“Even the first instances where an Asian women was attacked was here at Grand Street station back in 2020, and there's just been so many where someone's been pushed down the staircase at a subway station," Hou said.
The organization is called T.C.B.U.A., an acronym for They Cant Burn Us All. The death of Michelle Go in Jan. inspired their subway outreach. The 40-year-old was pushed onto the tracks at the Times Square 42nd Street station.
“The name itself originates from back in 2020. There was an 89-year-old Asian grandmother who was set on fire in Brooklyn. At the time, people spoke about the rise of anti Asian violence and I don’t think there was any case as egregious as that one yet,” Hou said.
For Raymond Yu that was a tipping point.
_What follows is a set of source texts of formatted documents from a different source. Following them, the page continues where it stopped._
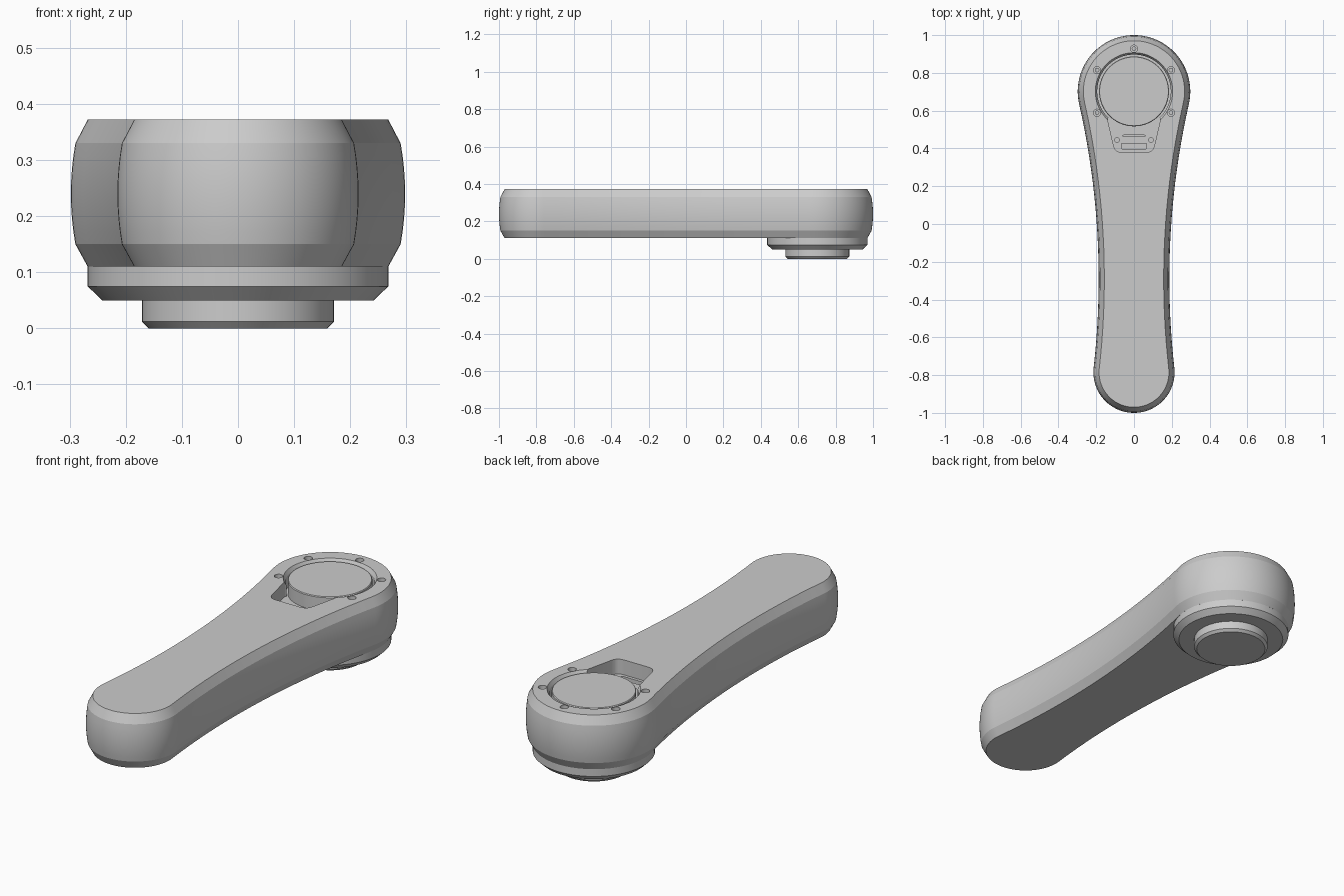
import bpy, bmesh
from math import atan2, cos, sin, pi, radians
from mathutils import Vector

cube = bpy.data.objects.get("Cube")
if cube:
    bpy.data.objects.remove(cube, do_unlink=True)

HEAD_Y, HEAD_R = 0.702, 0.298
TIP_Y, TIP_R = -0.785, 0.215
SIDE_X, SIDE_Y, SIDE_R = 4.367, -0.29, 4.18
TOP, BOTTOM = 0.372, 0.11


def arc(cx, cy, r, start, end, steps):
    return [(cx + r * cos(start + (end - start) * i / steps),
             cy + r * sin(start + (end - start) * i / steps)) for i in range(steps)]


def stack(name, levels):
    """Skin a list of (outline, z) levels and cap both ends."""
    bm = bmesh.new()
    rings = [[bm.verts.new((x, y, z)) for x, y in outline] for outline, z in levels]
    n = len(rings[0])
    for low, high in zip(rings, rings[1:]):
        for i in range(n):
            j = (i + 1) % n
            bm.faces.new((low[i], low[j], high[j], high[i]))
    bm.faces.new(rings[0][::-1])
    bm.faces.new(rings[-1])
    bmesh.ops.recalc_face_normals(bm, faces=bm.faces)
    mesh = bpy.data.meshes.new(name)
    bm.to_mesh(mesh)
    bm.free()
    obj = bpy.data.objects.new(name, mesh)
    bpy.context.collection.objects.link(obj)
    return obj


def turned(name, profile, x=0, y=HEAD_Y, steps=72):
    return stack(name, [(arc(x, y, r, 0, 2 * pi, steps), z) for r, z in profile])


def rounded(corners, radius, steps=6):
    """Round the corners of a counterclockwise polygon."""
    points = []
    for i, corner in enumerate(corners):
        p = Vector(corner)
        a = p + (Vector(corners[i - 1]) - p).normalized() * radius
        b = p + (Vector(corners[(i + 1) % len(corners)]) - p).normalized() * radius
        for k in range(steps + 1):
            t = k / steps
            points.append(tuple(a * (1 - t) ** 2 + p * 2 * t * (1 - t) + b * t * t))
    return points


def cut(target, cutter):
    cutter.hide_render = True
    mod = target.modifiers.new("cut", "BOOLEAN")
    mod.operation, mod.solver, mod.object = "DIFFERENCE", "EXACT", cutter
    bpy.context.view_layer.objects.active = target
    bpy.ops.object.modifier_apply(modifier=mod.name)
    bpy.data.objects.remove(cutter, do_unlink=True)


def smooth(obj, angle=14):
    bpy.ops.object.select_all(action="DESELECT")
    obj.select_set(True)
    bpy.context.view_layer.objects.active = obj
    bpy.ops.object.shade_smooth_by_angle(angle=radians(angle))


def arm_outline(inset):
    """Two round ends joined by tangent concave sides."""
    a = atan2(SIDE_Y - HEAD_Y, SIDE_X)
    b = atan2(SIDE_Y - TIP_Y, SIDE_X)
    side = SIDE_R + inset
    return (arc(0, HEAD_Y, HEAD_R - inset, a, pi - a, 56)
            + arc(-SIDE_X, SIDE_Y, side, -a, -b, 20)
            + arc(0, TIP_Y, TIP_R - inset, pi - b, 2 * pi + b, 48)
            + arc(SIDE_X, SIDE_Y, side, pi + b, pi + a, 20))


# Arm body: gently bulging wall with chamfered rims
levels = [(arm_outline(0.03), BOTTOM)]
for i in range(9):
    t = i / 4 - 1
    levels.append((arm_outline(0.008 * t * t), 0.24 + 0.09 * t))
levels.append((arm_outline(0.03), TOP))
arm = stack("arm_body", levels)

# Stepped round pocket and tapered slot in the head
cut(arm, turned("pocket_cutter", [(0.195, 0.298), (0.195, 0.355), (0.205, TOP), (0.205, 0.42)]))
slot = rounded([(0.145, 0.575), (-0.145, 0.575), (-0.10, 0.38), (0.10, 0.38)], 0.035)
cut(arm, stack("slot_cutter", [(slot, 0.30), (slot, 0.42)]))
recess = rounded([(0.065, 0.47), (-0.065, 0.47), (-0.065, 0.395), (0.065, 0.395)], 0.012)
cut(arm, stack("recess_cutter", [(recess, 0.255), (recess, 0.33)]))
for x in (-0.09, 0.09):
    cut(arm, turned("slot_hole_cutter", [(0.013, 0.28), (0.013, 0.33)], x, 0.445, 20))

# Screws around the pocket
screws = []
for degrees in (-30, 30, 90, 150, 210):
    x = 0.226 * cos(radians(degrees))
    y = HEAD_Y + 0.226 * sin(radians(degrees))
    cut(arm, turned("screw_hole_cutter", [(0.019, 0.345), (0.019, 0.42)], x, y, 24))
    screws.append(turned("screw", [(0.012, 0.34), (0.012, 0.355)], x, y, 24))
smooth(arm)

# Disc seated in the pocket
disc = turned("pocket_disc", [(0.185, 0.29), (0.185, 0.362), (0.182, 0.366)])

# Latch bar across the slot recess
bar_outline = rounded([(0.068, 0.465), (-0.068, 0.465), (-0.068, 0.425), (0.068, 0.425)], 0.006)
bar = stack("latch_bar", [(bar_outline, 0.278), (bar_outline, 0.30)])

# Flange and shaft under the head
flange = turned("lower_flange", [(0.242, 0.05), (0.268, 0.075), (0.268, 0.112)])
shaft = turned("lower_shaft", [(0.159, 0), (0.171, 0.012), (0.171, 0.055)])

for part in screws + [disc, bar, flange, shaft]:
    smooth(part, 25)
The rapper and activist also goes by the name China Mac. He founded the group by issuing a call to action on his YouTube page.
“Growing up, I was always taught not to speak up. I was taught to just mind my business,” Yu said. “When I saw something happening and all these occurrences keep on happening, I saw that nobody else was speaking up.”
China Mac is overcoming a troubled past as a former gang member raised on the streets of Chinatown who served a prison sentence for attempted murder. The experience taught him hard lessons.
“I did more than ten years and in prison. I learned how to deal with people other than Asian people. I learned how to stand up for myself. I learned how to use my voice,” Yu said.
And, he also learned the value of building solidarity across marginalized communities which is one of the organizations stated goals.
“African Americans and Asian people we’re going through hard times, but we don’t have enough dialogue amongst each other.” Yu said. “That’s why it’s so imperative to show the people empathy and to show the people that we need to care about each other.”
TCBUA secretary Amy Zhang says it’s all to make this community safer.
“Right now, it’s more personal because for example I’m seeing Christina Yuna Lee, her memorial is right there,” Zhang said. “For me, I feel like it’s my brothers and sisters, even if we’re not necessarily related.”
Along with the street campaign, TCBUA is part of an effort to get Asian language accessibility on the Citizen app to keep the community informed. And, as a young organization they’re still working out the logistics of recruiting more volunteers that can be a ongoing presence here and in other parts of the city.
“I think that the seniors do appreciate it and in the past few weeks that we’ve been out here they’ve expressed gratitude for it,” Hou said.
But, members like Hou are determined to find a way. Like Zhang said, it’s personal.
“I think about my grandpa all the time,” Hou said. “I just want to do him proud. He’s not here now but I think he would have wanted me to help out the community.”